Ms Tebbutt was taken away from her hotel room in Lamu on the night of September 10, 2011 while Montserrat Serra and Blanca Thiebaut, both Spanish, were kidnapped on October 13, 2011. They were both working with Doctors Without Borders, an international medical non-governmental organisation.
While the three would be released months later following ransom payments by their families, Kenyan troops remained in the battle zone – and used the kidnappings as a justification to enter Somalia to deal with the militants.
Kenya later sought to carve a ‘buffer zone’ out of Somalia in Jubaland that would make it difficult for the militants to cross over. After four months of battle, KDF joined Amisom, which transferred the cost of the war from taxpayers to the UN.
“The Amisom mandate is not about peace-keeping. There’s no peace to be kept in Somalia. The mandate is peace enforcement,” then-Chief of Defence Forces Julius Karangi said.
A decade later, the peace that General Karangi was talking about is yet to be realised. In between Kenya has had two military chiefs. President Uhuru Kenyatta, who succeeded President Mwai Kibaki, will serve his term with the troops still at war.
There have been hits and misses. Al-Shabaab, who initially targeted installations by foreign powers that had ‘issues with the Al-Qaeda’, turned their attention on Kenyans. Retaliatory attacks.
Their first happened at Westgate Shopping Mall on September 21, 2013 which killed 67. Since then, the terror group has carried out at least seven such large-scale attacks, killing over 600.
They demand is simple: Withdraw KDF troops from Somalia. However , with a lot still at stake, including geopolitical interests and national pride, the troops are unlikely to return home soon.
In the Nation series, we will explore the reasons behind Amisom’s failure to completely eliminate the Shabaab.
And for the first time, we will show Kenyans what it is like to live beyond enemy lines where you are trapped between the government on one side and extremist groups on the other.
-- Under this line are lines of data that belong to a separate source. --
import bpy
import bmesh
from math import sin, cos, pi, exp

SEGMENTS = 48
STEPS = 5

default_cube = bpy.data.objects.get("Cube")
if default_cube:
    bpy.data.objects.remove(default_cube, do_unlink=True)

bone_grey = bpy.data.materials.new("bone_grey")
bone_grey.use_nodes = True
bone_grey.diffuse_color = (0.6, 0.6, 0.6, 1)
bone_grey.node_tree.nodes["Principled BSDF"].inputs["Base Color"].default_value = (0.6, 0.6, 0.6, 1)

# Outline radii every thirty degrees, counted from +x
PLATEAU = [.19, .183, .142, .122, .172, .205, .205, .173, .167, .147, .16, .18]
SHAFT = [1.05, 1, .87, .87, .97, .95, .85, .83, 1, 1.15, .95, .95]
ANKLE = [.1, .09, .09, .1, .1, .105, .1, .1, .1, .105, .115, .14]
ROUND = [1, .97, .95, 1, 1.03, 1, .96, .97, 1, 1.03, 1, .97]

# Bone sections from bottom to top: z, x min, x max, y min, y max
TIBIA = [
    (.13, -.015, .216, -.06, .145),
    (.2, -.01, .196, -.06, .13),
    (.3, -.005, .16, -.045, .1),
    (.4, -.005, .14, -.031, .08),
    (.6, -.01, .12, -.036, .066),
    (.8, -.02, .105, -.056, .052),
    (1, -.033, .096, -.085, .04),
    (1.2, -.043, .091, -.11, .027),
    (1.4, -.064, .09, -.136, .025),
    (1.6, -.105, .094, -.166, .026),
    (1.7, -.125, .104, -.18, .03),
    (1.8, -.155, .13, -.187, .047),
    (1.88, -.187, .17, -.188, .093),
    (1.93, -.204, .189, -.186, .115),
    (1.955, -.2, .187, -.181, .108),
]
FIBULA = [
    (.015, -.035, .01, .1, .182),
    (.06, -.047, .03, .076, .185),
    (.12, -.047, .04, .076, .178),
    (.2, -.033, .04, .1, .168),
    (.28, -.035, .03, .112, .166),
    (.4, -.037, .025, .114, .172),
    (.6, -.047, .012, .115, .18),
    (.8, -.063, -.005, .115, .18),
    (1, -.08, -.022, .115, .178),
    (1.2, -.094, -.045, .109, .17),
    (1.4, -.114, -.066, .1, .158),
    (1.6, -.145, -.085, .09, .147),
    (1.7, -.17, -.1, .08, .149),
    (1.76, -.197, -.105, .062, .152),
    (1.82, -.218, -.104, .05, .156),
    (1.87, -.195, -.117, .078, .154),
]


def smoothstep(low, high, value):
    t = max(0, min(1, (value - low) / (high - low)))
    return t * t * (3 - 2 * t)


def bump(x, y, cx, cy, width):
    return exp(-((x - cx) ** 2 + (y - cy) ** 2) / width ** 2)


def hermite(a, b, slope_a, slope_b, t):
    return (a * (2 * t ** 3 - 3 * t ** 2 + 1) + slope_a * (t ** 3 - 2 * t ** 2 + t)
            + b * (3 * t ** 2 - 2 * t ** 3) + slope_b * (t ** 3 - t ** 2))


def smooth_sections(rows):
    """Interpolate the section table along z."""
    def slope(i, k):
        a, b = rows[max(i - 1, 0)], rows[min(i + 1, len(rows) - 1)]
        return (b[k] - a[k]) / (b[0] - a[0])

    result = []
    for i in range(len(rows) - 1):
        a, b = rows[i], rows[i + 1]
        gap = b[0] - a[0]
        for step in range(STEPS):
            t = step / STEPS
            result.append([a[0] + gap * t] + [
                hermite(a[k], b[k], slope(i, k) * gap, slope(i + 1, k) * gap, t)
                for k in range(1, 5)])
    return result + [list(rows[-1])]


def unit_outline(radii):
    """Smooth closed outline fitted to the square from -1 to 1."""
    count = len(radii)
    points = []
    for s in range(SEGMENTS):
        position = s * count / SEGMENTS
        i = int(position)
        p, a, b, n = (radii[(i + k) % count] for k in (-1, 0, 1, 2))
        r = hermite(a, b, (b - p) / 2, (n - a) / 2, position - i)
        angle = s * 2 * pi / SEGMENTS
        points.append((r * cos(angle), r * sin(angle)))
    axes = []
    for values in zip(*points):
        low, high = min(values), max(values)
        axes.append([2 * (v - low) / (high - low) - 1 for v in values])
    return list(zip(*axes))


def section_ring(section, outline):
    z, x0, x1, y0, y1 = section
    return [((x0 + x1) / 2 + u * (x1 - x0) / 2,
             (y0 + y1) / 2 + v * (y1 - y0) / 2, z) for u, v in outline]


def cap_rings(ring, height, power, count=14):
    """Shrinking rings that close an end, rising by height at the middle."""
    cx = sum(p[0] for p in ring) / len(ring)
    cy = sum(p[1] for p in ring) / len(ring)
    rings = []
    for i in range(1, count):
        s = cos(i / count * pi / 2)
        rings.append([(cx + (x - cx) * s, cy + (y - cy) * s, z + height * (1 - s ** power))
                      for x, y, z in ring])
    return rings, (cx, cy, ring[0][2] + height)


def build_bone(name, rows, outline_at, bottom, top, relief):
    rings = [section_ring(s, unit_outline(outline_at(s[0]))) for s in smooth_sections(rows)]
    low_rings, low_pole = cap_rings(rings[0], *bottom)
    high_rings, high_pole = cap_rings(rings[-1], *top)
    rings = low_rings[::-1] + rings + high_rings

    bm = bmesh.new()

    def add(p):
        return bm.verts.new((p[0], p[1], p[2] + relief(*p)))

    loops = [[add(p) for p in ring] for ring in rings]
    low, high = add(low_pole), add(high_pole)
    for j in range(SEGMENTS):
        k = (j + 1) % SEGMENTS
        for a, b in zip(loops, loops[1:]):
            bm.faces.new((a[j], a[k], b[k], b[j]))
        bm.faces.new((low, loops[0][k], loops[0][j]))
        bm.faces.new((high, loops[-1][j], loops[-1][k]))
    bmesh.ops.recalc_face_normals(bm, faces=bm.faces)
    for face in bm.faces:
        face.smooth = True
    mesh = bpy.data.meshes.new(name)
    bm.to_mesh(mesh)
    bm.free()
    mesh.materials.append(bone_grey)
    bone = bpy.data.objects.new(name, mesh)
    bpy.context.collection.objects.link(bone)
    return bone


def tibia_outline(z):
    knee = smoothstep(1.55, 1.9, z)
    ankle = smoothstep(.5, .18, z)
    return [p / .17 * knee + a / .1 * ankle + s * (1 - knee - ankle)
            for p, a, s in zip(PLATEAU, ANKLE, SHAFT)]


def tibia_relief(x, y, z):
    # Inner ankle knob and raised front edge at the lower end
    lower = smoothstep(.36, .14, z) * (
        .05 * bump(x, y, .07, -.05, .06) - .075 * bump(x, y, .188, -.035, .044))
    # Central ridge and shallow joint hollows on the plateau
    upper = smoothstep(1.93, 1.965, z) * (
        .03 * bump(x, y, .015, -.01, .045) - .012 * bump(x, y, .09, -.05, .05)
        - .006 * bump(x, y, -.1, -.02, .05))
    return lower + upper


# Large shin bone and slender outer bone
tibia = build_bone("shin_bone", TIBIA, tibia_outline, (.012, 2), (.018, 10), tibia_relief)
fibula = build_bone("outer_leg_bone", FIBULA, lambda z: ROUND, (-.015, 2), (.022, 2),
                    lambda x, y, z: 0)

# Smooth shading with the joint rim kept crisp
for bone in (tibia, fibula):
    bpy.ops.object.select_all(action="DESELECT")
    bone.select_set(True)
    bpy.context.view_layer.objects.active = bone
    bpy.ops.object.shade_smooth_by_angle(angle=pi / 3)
Finally, we will explain why Kenya is trapped in this terrorism mess and explore other ways out of the situation.